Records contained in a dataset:

Segment Open

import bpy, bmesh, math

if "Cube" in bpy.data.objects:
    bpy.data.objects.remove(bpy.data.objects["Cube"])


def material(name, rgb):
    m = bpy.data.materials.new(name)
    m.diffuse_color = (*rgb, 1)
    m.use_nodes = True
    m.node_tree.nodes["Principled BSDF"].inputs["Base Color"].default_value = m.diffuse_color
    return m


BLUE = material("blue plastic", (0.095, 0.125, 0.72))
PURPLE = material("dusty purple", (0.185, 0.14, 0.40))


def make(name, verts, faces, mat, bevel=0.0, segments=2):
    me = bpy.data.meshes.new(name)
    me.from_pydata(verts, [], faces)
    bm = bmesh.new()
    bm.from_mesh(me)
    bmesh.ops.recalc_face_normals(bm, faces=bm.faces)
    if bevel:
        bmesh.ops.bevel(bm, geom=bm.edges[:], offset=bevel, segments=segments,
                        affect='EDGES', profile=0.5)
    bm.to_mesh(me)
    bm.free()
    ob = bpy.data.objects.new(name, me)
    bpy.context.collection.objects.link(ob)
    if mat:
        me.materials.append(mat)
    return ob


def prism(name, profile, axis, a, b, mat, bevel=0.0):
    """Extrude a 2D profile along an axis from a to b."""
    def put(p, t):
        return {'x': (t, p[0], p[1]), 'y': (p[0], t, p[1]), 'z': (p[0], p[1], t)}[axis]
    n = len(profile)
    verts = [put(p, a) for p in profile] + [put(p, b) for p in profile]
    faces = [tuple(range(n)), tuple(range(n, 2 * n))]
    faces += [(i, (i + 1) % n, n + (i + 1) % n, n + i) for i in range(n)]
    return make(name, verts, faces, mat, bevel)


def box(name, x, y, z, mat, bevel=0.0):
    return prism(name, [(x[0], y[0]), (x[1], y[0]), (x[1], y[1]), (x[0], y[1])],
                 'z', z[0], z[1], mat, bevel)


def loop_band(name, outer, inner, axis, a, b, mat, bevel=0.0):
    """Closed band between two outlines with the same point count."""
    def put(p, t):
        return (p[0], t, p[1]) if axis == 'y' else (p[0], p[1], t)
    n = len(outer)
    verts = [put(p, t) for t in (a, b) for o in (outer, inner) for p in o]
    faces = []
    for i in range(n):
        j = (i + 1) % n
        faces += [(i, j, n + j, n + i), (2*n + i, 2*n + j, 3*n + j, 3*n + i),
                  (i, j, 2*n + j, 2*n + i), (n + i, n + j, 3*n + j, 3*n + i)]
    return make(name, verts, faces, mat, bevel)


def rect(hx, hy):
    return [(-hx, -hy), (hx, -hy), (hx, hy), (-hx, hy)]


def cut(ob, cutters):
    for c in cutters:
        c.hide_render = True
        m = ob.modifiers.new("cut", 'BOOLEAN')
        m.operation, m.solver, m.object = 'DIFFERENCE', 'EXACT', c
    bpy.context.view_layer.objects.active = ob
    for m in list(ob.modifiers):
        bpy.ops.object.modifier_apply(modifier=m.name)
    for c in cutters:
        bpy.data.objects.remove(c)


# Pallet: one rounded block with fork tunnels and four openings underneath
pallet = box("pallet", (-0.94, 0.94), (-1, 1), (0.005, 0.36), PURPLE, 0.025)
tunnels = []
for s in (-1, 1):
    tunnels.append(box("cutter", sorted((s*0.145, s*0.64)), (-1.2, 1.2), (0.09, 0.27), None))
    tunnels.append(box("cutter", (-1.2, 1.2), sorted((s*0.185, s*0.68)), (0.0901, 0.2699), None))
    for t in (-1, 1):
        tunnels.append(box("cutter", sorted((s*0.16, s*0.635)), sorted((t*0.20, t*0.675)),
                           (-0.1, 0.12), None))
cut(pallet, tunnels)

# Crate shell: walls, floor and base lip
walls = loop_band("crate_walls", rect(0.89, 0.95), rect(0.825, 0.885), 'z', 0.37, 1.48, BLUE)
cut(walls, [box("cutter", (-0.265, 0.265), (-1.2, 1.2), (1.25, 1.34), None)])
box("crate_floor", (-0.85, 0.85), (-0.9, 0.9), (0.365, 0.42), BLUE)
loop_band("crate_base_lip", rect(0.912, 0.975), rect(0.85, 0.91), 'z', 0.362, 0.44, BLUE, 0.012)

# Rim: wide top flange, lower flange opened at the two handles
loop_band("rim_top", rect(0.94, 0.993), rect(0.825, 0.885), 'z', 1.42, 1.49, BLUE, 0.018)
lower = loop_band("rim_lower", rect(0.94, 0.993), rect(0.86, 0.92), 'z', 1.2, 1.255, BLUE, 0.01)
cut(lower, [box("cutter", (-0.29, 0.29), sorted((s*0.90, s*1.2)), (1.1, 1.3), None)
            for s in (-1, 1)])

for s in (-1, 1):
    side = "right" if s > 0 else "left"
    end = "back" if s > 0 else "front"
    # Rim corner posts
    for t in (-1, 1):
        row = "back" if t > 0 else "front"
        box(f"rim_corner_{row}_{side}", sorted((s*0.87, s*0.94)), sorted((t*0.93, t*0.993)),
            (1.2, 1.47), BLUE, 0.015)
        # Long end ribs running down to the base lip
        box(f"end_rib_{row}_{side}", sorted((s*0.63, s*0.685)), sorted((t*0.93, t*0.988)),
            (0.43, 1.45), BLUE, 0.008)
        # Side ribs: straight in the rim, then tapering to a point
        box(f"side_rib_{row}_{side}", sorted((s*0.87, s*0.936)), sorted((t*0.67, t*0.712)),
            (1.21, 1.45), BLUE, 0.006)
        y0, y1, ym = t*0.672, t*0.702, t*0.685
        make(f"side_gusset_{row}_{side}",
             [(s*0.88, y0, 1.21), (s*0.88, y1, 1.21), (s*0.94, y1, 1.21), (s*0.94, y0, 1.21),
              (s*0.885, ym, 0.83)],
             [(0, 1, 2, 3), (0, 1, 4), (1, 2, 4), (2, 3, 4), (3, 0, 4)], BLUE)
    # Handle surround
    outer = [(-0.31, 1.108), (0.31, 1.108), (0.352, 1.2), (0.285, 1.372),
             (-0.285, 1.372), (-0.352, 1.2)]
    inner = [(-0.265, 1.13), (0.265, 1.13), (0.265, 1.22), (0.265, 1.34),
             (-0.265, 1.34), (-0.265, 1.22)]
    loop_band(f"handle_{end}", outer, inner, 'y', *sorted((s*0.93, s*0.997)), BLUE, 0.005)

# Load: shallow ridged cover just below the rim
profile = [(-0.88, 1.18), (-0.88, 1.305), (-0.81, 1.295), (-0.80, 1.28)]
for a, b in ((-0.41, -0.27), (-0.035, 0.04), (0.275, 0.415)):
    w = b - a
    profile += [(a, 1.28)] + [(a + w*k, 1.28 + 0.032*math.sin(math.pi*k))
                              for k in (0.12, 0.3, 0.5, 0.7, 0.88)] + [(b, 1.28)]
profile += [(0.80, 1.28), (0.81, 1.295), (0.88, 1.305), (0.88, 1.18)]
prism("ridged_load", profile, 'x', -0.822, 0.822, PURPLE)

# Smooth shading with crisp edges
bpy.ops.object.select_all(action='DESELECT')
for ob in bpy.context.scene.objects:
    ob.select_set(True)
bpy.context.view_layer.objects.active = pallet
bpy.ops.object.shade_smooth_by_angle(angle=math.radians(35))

Segment Closed

PROBLEM TO SOLVE: When the line containing "m.use_nodes = True" is reached, include it and stop. Until then, output each line of the entries exactly as given, starting from the first.

SOLVED EXERCISE:
import bpy, bmesh, math

if "Cube" in bpy.data.objects:
    bpy.data.objects.remove(bpy.data.objects["Cube"])


def material(name, rgb):
    m = bpy.data.materials.new(name)
    m.diffuse_color = (*rgb, 1)
    m.use_nodes = True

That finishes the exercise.